Eat. Live. Laugh. and sometimes shop!: 50 most beautiful English words.

One suggestion was to read a page in the dictionary. That one stuck with me. It made me pause and think: When was the last time I even looked up a word in a real {not online} dictionary? A very long time ago is the answer to that query. I certainly do not fancy myself a wordsmith {an expert in the use of words}, but I am interested by words, especially unused or underused words. Where were the kids you ask? I have no idea. So today I bring you a few of my favorite words. Becoming - attractive. I'm off to gambol around with my children as we enjoy the halcyon days of summer! Cheers! List of French words and phrases used by English speakers.

Here are some examples of French words and phrases used by English speakers.

List of French words and phrases used by English speakers

English contains many words of French origin, such as art, competition, force, machine, police, publicity, role, routine, table, and many other anglicized French words. These are pronounced according to English rules of phonology, rather than French. Around 28% of English vocabulary is of French or Oïl language origin, most derived from, or transmitted by, the Anglo-Norman spoken by the upper classes in England for several hundred years after the Norman Conquest, before the language settled into what became Modern English. This article, however, covers words and phrases that generally entered the lexicon later, as through literature, the arts, diplomacy, and other cultural exchanges not involving conquests. As such, they have not lost their character as Gallicisms, or words that seem unmistakably foreign and "French" to an English speaker. Used in English and French[edit] A[edit] à gogo in abundance. À la. 11 Untranslatable Words From Other Cultures.

The Phrontistery: Obscure Words and Vocabulary Resources. Feelings and Emotions Vocabulary Word List. Color Words. Colour Terms This list contains 168 definitions of obscure colour terms using combinations of 'normal' colours of the rainbow and descriptive adjectives; e.g. cardinal = deep scarlet red; russet = reddish brown.

Color Words

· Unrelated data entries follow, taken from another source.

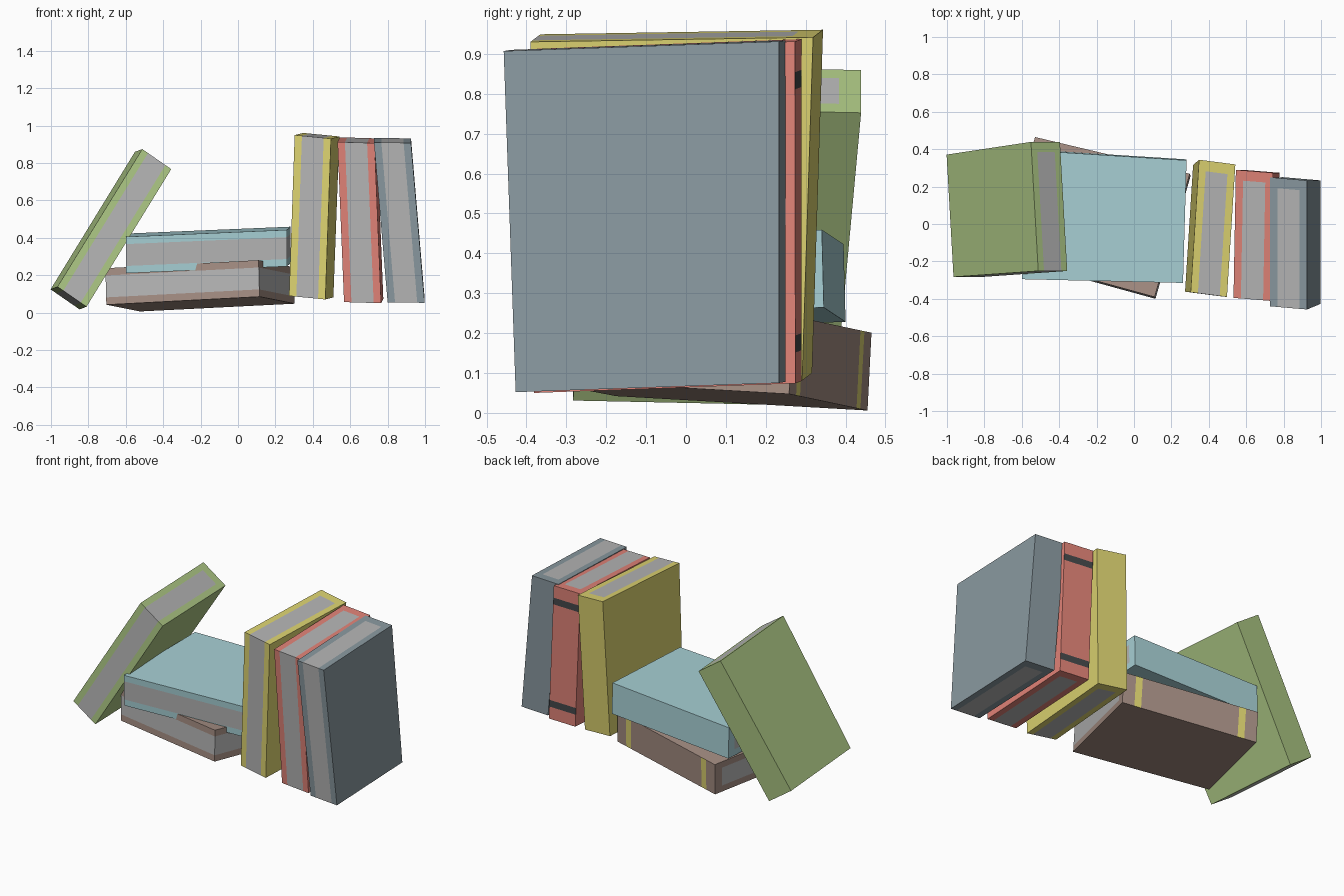
import bpy, bmesh
from mathutils import Vector

if "Cube" in bpy.data.objects:
    bpy.data.objects.remove(bpy.data.objects["Cube"])


def make_material(name, rgb):
    mat = bpy.data.materials.new(name)
    mat.diffuse_color = [(c / 255) ** 2.2 for c in rgb] + [1]
    mat.use_nodes = True
    mat.node_tree.nodes["Principled BSDF"].inputs["Base Color"].default_value = mat.diffuse_color
    return mat


paper = make_material("paper", (180, 180, 180))
dark = make_material("dark_band", (70, 74, 76))
gold = make_material("gold_band", (220, 210, 112))

BANDS = (0.09, 0.14, 0.86, 0.91)


def book(name, rgb, corner, thick, depth, height, flare, band=None):
    """Slightly flared box. u: across the boards, v: fore-edge to spine, t: foot to head."""
    o, w, d, h = map(Vector, (corner, thick, depth, height))
    cuts = ((0, 0.2, 0.8, 1), (0, 0.92, 1), (0, *BANDS, 1) if band else (0, 1))

    def place(p):
        u, v, t = p
        return o + w * u + d * (v * (1 + (flare - 1) * t)) + h * t

    bm = bmesh.new()
    for axis in range(3):
        a, b = [i for i in range(3) if i != axis]
        for side in (0, 1):
            for a0, a1 in zip(cuts[a], cuts[a][1:]):
                for b0, b1 in zip(cuts[b], cuts[b][1:]):
                    pts = []
                    for s, r in ((a0, b0), (a1, b0), (a1, b1), (a0, b1)):
                        p = [side] * 3
                        p[a], p[b] = s, r
                        pts.append(p)
                    u, v, t = [sum(c) / 4 for c in zip(*pts)]
                    face = bm.faces.new([bm.verts.new(place(p)) for p in pts])
                    # page block shows between boards, in front of the spine
                    if 0.2 < u < 0.8 and v < 0.9:
                        face.material_index = 1
                    # decorative bands across the spine
                    elif band and v == 1 and (0.09 < t < 0.14 or 0.86 < t < 0.91):
                        face.material_index = 2
    bmesh.ops.remove_doubles(bm, verts=bm.verts, dist=1e-5)
    bmesh.ops.recalc_face_normals(bm, faces=bm.faces)
    mesh = bpy.data.meshes.new(name)
    bm.to_mesh(mesh)
    bm.free()
    mesh.materials.append(make_material(name + "_cover", rgb))
    mesh.materials.append(paper)
    if band:
        mesh.materials.append(band)
    bpy.context.collection.objects.link(bpy.data.objects.new(name, mesh))


# upright row on the right
book("slate_book", (136, 151, 158), (0.80, -0.41, 0.055), (0.198, -0.017, -0.003),
     (0, 0.66, 0.023), (-0.073, -0.03, 0.855), 1.045)
book("red_book", (224, 130, 119), (0.567, -0.365, 0.056), (0.198, -0.016, -0.006),
     (0.012, 0.655, 0.024), (-0.035, -0.03, 0.856), 1.045, dark)
book("yellow_book", (220, 210, 112), (0.273, -0.362, 0.089), (0.194, -0.025, -0.019),
     (0.043, 0.678, 0.011), (0.03, -0.003, 0.86), 1.045)

# flat stack in the middle
book("brown_book", (164, 141, 130), (-0.704, -0.175, 0.042), (-0.005, 0.01, 0.195),
     (0.18, 0.63, -0.036), (0.819, -0.225, 0.043), 1.045, gold)
book("teal_book", (166, 207, 212), (-0.6, -0.29, 0.21), (0, -0.005, 0.195),
     (0.02, 0.69, 0.018), (0.862, -0.02, 0.037), 0.95)

# leaning book on the left
book("green_book", (172, 199, 132), (-0.965, -0.283, 0.138), (0.155, 0, -0.107),
     (-0.037, 0.654, -0.014), (0.453, 0.032, 0.736), 1.055)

Note that most English speakers outside the U.S. spell colour with the added British 'u' rather than the American version color. Don't worry if the colours (or colors) in your universe don't match up with the definitions I've given for these words, though - I've been known to have skewed perceptions of reality ... I hope you have found this site to be useful.